Task directions: Output the listing below verbatim, without images.

Records to use:
[Start of Attachment]

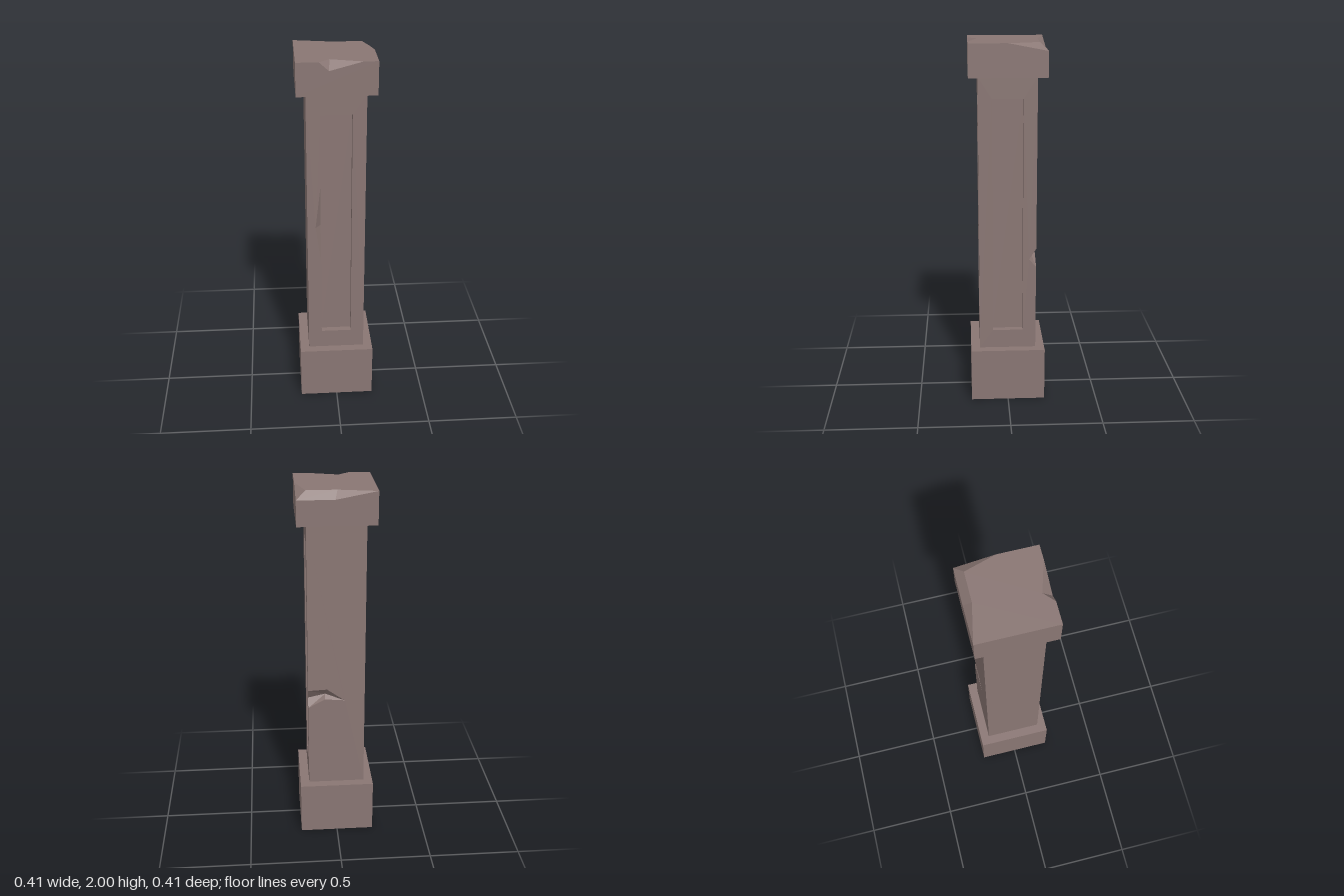
import * as THREE from 'three';

const V = (x, y, z) => new THREE.Vector3(x, y, z);

// Flat polygon faces (corners counter-clockwise from outside, optional hole) joined in one geometry
function facesToGeometry(faces) {
  const pos = [];
  for (const { pts, hole = [] } of faces) {
    const n = V(0, 0, 0);
    pts.forEach((a, i) => n.add(a.clone().cross(pts[(i + 1) % pts.length])));
    n.normalize();
    const u = (Math.abs(n.y) > 0.9 ? V(1, 0, 0) : V(0, 1, 0)).cross(n).normalize();
    const v = n.clone().cross(u);
    const flat = (list) => list.map((p) => new THREE.Vector2(p.dot(u), p.dot(v)));
    const all = [...pts, ...hole];
    const tris = THREE.ShapeUtils.triangulateShape(flat(pts), hole.length ? [flat(hole)] : []);
    for (const [i, j, k] of tris) {
      let [a, b, c] = [all[i], all[j], all[k]];
      if (b.clone().sub(a).cross(c.clone().sub(a)).dot(n) < 0) [b, c] = [c, b];
      pos.push(...a.toArray(), ...b.toArray(), ...c.toArray());
    }
  }
  const g = new THREE.BufferGeometry();
  g.setAttribute('position', new THREE.Float32BufferAttribute(pos, 3));
  g.computeVertexNormals();
  return g;
}

// Shaft with two recessed panels, a chipped panel edge and a chipped back corner
function shaftGeometry() {
  const s = 0.156, f = 0.121, y0 = 0.3, y1 = 1.825;
  const p = 0.083, b = 0.405, t = 1.71;
  const faces = [];
  const add = (pts, hole) => faces.push({ pts, hole });

  // Recess floor and walls; "turn" places the front layout on another side
  const recess = (turn, plainLeft) => {
    const quad = (...q) => add(q.map((c) => turn(...c)));
    quad([-p, b, f], [p, b, f], [p, t, f], [-p, t, f]);
    quad([p, b, f], [p, b, s], [p, t, s], [p, t, f]);
    quad([-p, b, s], [p, b, s], [p, b, f], [-p, b, f]);
    quad([-p, t, f], [p, t, f], [p, t, s], [-p, t, s]);
    if (plainLeft) quad([-p, b, s], [-p, b, f], [-p, t, f], [-p, t, s]);
  };
  const toSide = (x, y, z) => V(z, y, -x);
  recess(V, false);
  recess(toSide, true);

  // Front, with the long chip on the panel edge
  const cTop = V(-p, 1.32, s), cApex = V(-0.112, 1.07, s), cLow = V(-p, 0.85, s), cDeep = V(-p, 1.07, f);
  add([V(-s, y0, s), V(s, y0, s), V(s, y1, s), V(-s, y1, s)],
    [V(-p, b, s), V(p, b, s), V(p, t, s), V(-p, t, s), cTop, cApex, cLow]);
  add([V(-p, b, s), V(-p, b, f), cDeep, cLow]);
  add([cTop, cDeep, V(-p, t, f), V(-p, t, s)]);
  add([cTop, cApex, cDeep]);
  add([cApex, cLow, cDeep]);

  // Side and back, sharing the corner chip
  const U1 = V(s, 0.885, -s), U2 = V(0.052, 0.89, -s), T = V(-0.044, 0.82, -s);
  const L1 = V(s, 0.78, -s), L2 = V(0.064, 0.83, -s);
  const A = V(s, 0.825, -0.117), B = V(0.06, 0.85, -0.125);
  add([V(s, y0, s), V(s, y0, -s), L1, A, U1, V(s, y1, -s), V(s, y1, s)],
    [toSide(-p, b, s), toSide(p, b, s), toSide(p, t, s), toSide(-p, t, s)]);
  add([V(s, y0, -s), V(-s, y0, -s), V(-s, y1, -s), V(s, y1, -s), U1, U2, T, L2, L1]);
  add([U1, A, B, U2]);
  add([U2, B, T]);
  add([L1, L2, B, A]);
  add([L2, T, B]);

  // Plain side
  add([V(-s, y0, -s), V(-s, y0, s), V(-s, y1, s), V(-s, y1, -s)]);
  return facesToGeometry(faces);
}

// Cap slab with a broken back edge and a front chip
function capGeometry() {
  const h = 0.206, c = 1.825;
  const L = V(-h, 2, -h), P = V(-0.003, 2, -0.164), Q = V(0.156, 2, -0.164);
  const R = V(h, 1.96, -h), S = V(0.01, 1.96, -h), M = V(h, 2, 0);
  const W = V(-0.09, 2, h), K = V(-0.04, 1.955, h), N = V(-0.035, 2, 0.156), E = V(0.13, 2, h);
  return facesToGeometry([
    [V(-h, c, -h), V(h, c, -h), V(h, c, h), V(-h, c, h)],
    [V(-h, c, h), V(h, c, h), V(h, 2, h), E, K, W, V(-h, 2, h)],
    [V(h, c, h), V(h, c, -h), R, M, V(h, 2, h)],
    [V(h, c, -h), V(-h, c, -h), L, S, R],
    [V(-h, c, -h), V(-h, c, h), V(-h, 2, h), L],
    [V(-h, 2, h), W, N, E, V(h, 2, h), M, Q, P, L],
    [P, Q, R, S], [L, P, S], [Q, M, R],
    [W, K, N], [K, E, N],
  ].map((pts) => ({ pts })));
}

export function createModel() {
  const stone = new THREE.MeshStandardMaterial({ color: 0x897673 });
  stone.name = 'stone';
  const group = new THREE.Group();
  group.name = 'stonePillar';
  const add = (name, geometry) => {
    const mesh = new THREE.Mesh(geometry, stone);
    mesh.name = name;
    group.add(mesh);
  };
  add('base', new THREE.BoxGeometry(0.412, 0.3, 0.412).translate(0, 0.15, 0));
  add('shaft', shaftGeometry());
  add('cap', capGeometry());
  return group;
}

[End of Attachment]

Response to the exercise:
import * as THREE from 'three';

const V = (x, y, z) => new THREE.Vector3(x, y, z);

// Flat polygon faces (corners counter-clockwise from outside, optional hole) joined in one geometry
function facesToGeometry(faces) {
  const pos = [];
  for (const { pts, hole = [] } of faces) {
    const n = V(0, 0, 0);
    pts.forEach((a, i) => n.add(a.clone().cross(pts[(i + 1) % pts.length])));
    n.normalize();
    const u = (Math.abs(n.y) > 0.9 ? V(1, 0, 0) : V(0, 1, 0)).cross(n).normalize();
    const v = n.clone().cross(u);
    const flat = (list) => list.map((p) => new THREE.Vector2(p.dot(u), p.dot(v)));
    const all = [...pts, ...hole];
    const tris = THREE.ShapeUtils.triangulateShape(flat(pts), hole.length ? [flat(hole)] : []);
    for (const [i, j, k] of tris) {
      let [a, b, c] = [all[i], all[j], all[k]];
      if (b.clone().sub(a).cross(c.clone().sub(a)).dot(n) < 0) [b, c] = [c, b];
      pos.push(...a.toArray(), ...b.toArray(), ...c.toArray());
    }
  }
  const g = new THREE.BufferGeometry();
  g.setAttribute('position', new THREE.Float32BufferAttribute(pos, 3));
  g.computeVertexNormals();
  return g;
}

// Shaft with two recessed panels, a chipped panel edge and a chipped back corner
function shaftGeometry() {
  const s = 0.156, f = 0.121, y0 = 0.3, y1 = 1.825;
  const p = 0.083, b = 0.405, t = 1.71;
  const faces = [];
  const add = (pts, hole) => faces.push({ pts, hole });

  // Recess floor and walls; "turn" places the front layout on another side
  const recess = (turn, plainLeft) => {
    const quad = (...q) => add(q.map((c) => turn(...c)));
    quad([-p, b, f], [p, b, f], [p, t, f], [-p, t, f]);
    quad([p, b, f], [p, b, s], [p, t, s], [p, t, f]);
    quad([-p, b, s], [p, b, s], [p, b, f], [-p, b, f]);
    quad([-p, t, f], [p, t, f], [p, t, s], [-p, t, s]);
    if (plainLeft) quad([-p, b, s], [-p, b, f], [-p, t, f], [-p, t, s]);
  };
  const toSide = (x, y, z) => V(z, y, -x);
  recess(V, false);
  recess(toSide, true);

  // Front, with the long chip on the panel edge
  const cTop = V(-p, 1.32, s), cApex = V(-0.112, 1.07, s), cLow = V(-p, 0.85, s), cDeep = V(-p, 1.07, f);
  add([V(-s, y0, s), V(s, y0, s), V(s, y1, s), V(-s, y1, s)],
    [V(-p, b, s), V(p, b, s), V(p, t, s), V(-p, t, s), cTop, cApex, cLow]);
  add([V(-p, b, s), V(-p, b, f), cDeep, cLow]);
  add([cTop, cDeep, V(-p, t, f), V(-p, t, s)]);
  add([cTop, cApex, cDeep]);
  add([cApex, cLow, cDeep]);

  // Side and back, sharing the corner chip
  const U1 = V(s, 0.885, -s), U2 = V(0.052, 0.89, -s), T = V(-0.044, 0.82, -s);
  const L1 = V(s, 0.78, -s), L2 = V(0.064, 0.83, -s);
  const A = V(s, 0.825, -0.117), B = V(0.06, 0.85, -0.125);
  add([V(s, y0, s), V(s, y0, -s), L1, A, U1, V(s, y1, -s), V(s, y1, s)],
    [toSide(-p, b, s), toSide(p, b, s), toSide(p, t, s), toSide(-p, t, s)]);
  add([V(s, y0, -s), V(-s, y0, -s), V(-s, y1, -s), V(s, y1, -s), U1, U2, T, L2, L1]);
  add([U1, A, B, U2]);
  add([U2, B, T]);
  add([L1, L2, B, A]);
  add([L2, T, B]);

  // Plain side
  add([V(-s, y0, -s), V(-s, y0, s), V(-s, y1, s), V(-s, y1, -s)]);
  return facesToGeometry(faces);
}

// Cap slab with a broken back edge and a front chip
function capGeometry() {
  const h = 0.206, c = 1.825;
  const L = V(-h, 2, -h), P = V(-0.003, 2, -0.164), Q = V(0.156, 2, -0.164);
  const R = V(h, 1.96, -h), S = V(0.01, 1.96, -h), M = V(h, 2, 0);
  const W = V(-0.09, 2, h), K = V(-0.04, 1.955, h), N = V(-0.035, 2, 0.156), E = V(0.13, 2, h);
  return facesToGeometry([
    [V(-h, c, -h), V(h, c, -h), V(h, c, h), V(-h, c, h)],
    [V(-h, c, h), V(h, c, h), V(h, 2, h), E, K, W, V(-h, 2, h)],
    [V(h, c, h), V(h, c, -h), R, M, V(h, 2, h)],
    [V(h, c, -h), V(-h, c, -h), L, S, R],
    [V(-h, c, -h), V(-h, c, h), V(-h, 2, h), L],
    [V(-h, 2, h), W, N, E, V(h, 2, h), M, Q, P, L],
    [P, Q, R, S], [L, P, S], [Q, M, R],
    [W, K, N], [K, E, N],
  ].map((pts) => ({ pts })));
}

export function createModel() {
  const stone = new THREE.MeshStandardMaterial({ color: 0x897673 });
  stone.name = 'stone';
  const group = new THREE.Group();
  group.name = 'stonePillar';
  const add = (name, geometry) => {
    const mesh = new THREE.Mesh(geometry, stone);
    mesh.name = name;
    group.add(mesh);
  };
  add('base', new THREE.BoxGeometry(0.412, 0.3, 0.412).translate(0, 0.15, 0));
  add('shaft', shaftGeometry());
  add('cap', capGeometry());
  return group;
}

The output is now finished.